GDP set to surge amid farm surprise

GDP set to surge amid farm surprise
Comment E-mail Print Share
First Published: Tue, Feb 09 2010. 12 44 AM IST

Updated: Tue, Feb 09 2010. 12 44 AM IST
New Delhi: A strong recovery in manufacturing and a less than anticipated contraction in farm output are expected to propel the economy to a faster growth pace of 7.2% in the year ending March, putting pressure on the government to partially withdraw stimulus measures.
The advance estimate released by the Central Statistical Organisation (CSO) on Monday, while lower than government forecasts, exceeded market expectations and is faster than the year-ago growth rate of 6.7%.
Also See Tracking Growth (Graphics)
While a survey of professional forecasters by the Reserve Bank of India (RBI) pegged the gross domestic product (GDP) growth rate at 6.9%, both RBI and Prime Minister Manmohan Singh have forecast a 7.5% pace. In the first half of the fiscal, the economy grew 7%.
Reacting to GDP growth data, Planning Commission deputy chairman Montek Singh Ahluwalia favoured an early withdrawal of the stimulus package. “We should say stimulus has succeeded and we should begin to phase it out now,” he told reporters.
Finance secretary Ashok Chawla evaded a direct reply.
“In terms of what the future policy framework is going to be, I think you will have to wait for the Budget,” he said. The government is scheduled to announce the Union Budget for the next fiscal year on 26 February.
Shubhada Rao, chief economist at Yes Bank Ltd, said the government may start a partial withdrawal of the fiscal stimulus with private demand beginning to pick up.
“It may not withdraw fully the 4% excise duty reduction given to the industry,” she said. “However, it may close the gap.”
The government’s estimate of a marginal 0.2% contraction in agricultural output, may have underestimated the impact of last year’s drought.
“We were anticipating at least 1% contraction in farm output,” said N.R. Bhanumurthy, economist at the National Institute of Public Finance and Policy. “The farm output growth will be revised downward once we get the third-quarter GDP figure as the impact of drought will be fully reflected in the third quarter.”
Bhanumurthy expects that the revised estimate of GDP for the current fiscal won’t be more than 7%.
“The government should pare its 7.5% growth expectation for the current fiscal and base its budget calculations and expected revenue collection figures for next year on a lower GDP growth,” he said.
Chief statistician of India Pronab Sen said he had been expecting a greater contraction in farm sector growth and was “a little surprised”.
However, Sen reasoned that, as the share of foodgrains in total agriculture output has dropped to 12%, the contraction in food production has now little impact on overall farm production.
The impact of the monsoon may take longer to percolate through.
“They are anticipating strong growth in rabi (winter crop) output. One has to wait and see,” said Rao.
The stock markets initially reacted negatively to the data, with the Bombay Stock Exchange’s benchmark Sensex falling more than 200 points before recovering to end in positive territory with a gain of 20 points.

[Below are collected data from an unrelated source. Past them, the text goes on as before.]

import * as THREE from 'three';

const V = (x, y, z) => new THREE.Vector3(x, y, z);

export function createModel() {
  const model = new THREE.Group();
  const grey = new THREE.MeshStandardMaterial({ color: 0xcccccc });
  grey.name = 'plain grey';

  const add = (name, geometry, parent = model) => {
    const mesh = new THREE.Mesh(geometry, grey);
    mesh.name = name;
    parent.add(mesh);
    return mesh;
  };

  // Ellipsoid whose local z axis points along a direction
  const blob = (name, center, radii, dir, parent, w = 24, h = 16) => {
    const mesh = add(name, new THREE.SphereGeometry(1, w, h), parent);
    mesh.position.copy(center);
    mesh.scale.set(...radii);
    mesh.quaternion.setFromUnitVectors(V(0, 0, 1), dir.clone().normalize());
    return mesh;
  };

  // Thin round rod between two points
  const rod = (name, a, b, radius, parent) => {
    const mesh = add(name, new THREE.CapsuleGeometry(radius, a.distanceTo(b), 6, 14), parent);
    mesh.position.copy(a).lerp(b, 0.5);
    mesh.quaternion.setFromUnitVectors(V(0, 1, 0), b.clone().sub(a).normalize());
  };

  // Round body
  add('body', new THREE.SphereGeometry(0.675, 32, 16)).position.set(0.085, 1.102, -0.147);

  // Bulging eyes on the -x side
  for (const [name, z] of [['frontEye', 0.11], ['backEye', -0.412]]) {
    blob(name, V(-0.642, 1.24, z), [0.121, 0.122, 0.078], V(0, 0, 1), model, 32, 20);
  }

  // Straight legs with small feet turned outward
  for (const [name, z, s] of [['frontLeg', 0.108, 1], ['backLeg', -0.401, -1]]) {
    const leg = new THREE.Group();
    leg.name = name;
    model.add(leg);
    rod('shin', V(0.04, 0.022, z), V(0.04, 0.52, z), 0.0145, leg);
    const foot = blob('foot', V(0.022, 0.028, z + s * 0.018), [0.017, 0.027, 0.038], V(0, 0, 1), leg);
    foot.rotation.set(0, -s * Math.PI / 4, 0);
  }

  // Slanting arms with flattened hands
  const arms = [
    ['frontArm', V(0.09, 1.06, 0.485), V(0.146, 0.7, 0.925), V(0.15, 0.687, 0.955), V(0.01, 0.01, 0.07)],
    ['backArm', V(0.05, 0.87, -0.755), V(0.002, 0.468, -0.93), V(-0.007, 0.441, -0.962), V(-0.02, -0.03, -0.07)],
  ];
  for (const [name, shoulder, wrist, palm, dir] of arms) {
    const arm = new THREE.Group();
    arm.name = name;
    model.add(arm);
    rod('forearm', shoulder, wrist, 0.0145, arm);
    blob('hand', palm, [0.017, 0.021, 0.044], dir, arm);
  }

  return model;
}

The data from the department of agriculture and cooperation which was used by CSO to estimate GDP showed production of foodgrains and oilseeds is expected to decline 8% and 5%, respectively from the previous agricultural year.
According to the latest data, the size of the Indian economy is estimated at Rs61,64,178 crore. Per capita income is estimated at Rs43,749, growing 9% over the previous year.
Consumption expenditure continues to boost the economy with growth in private consumption and investment demand being laggards. While government expenditure is expected to grow at 8.2%, private consumption expenditure and investment are seen expanding at 4.1% and 5.2%, respectively, over the previous year.
Bhanumurthy said the government needs to start looking at growth vis-a-vis inflation now. “To control inflation, fiscal tightening should happen. The Reserve Bank of India has already started monetary tightening. You cannot have a loose fiscal policy and a tight monetary policy. There needs to be consistency,” he said.
RBI warned the government that a stronger recovery increased the risk that already high food price inflation would spread to other commodities in its third quarter review. Food price inflation is hovering at around 17%.
The anticipated recovery is led by a revival in industry but services continue to lag behind. While industry, including construction, is expected to grow 8.1% compared with 3.6% in the previous year, services are projected to expand 8.8% against 10.5%.
“Services need to pick up if India has to achieve more than 8% growth,” said Gaurav Kapur, senior economist at ABN Amro Bank.
Graphics by Ahmed Raza Khan/Mint
PTI contributed to the story.
Comment E-mail Print Share
First Published: Tue, Feb 09 2010. 12 44 AM IST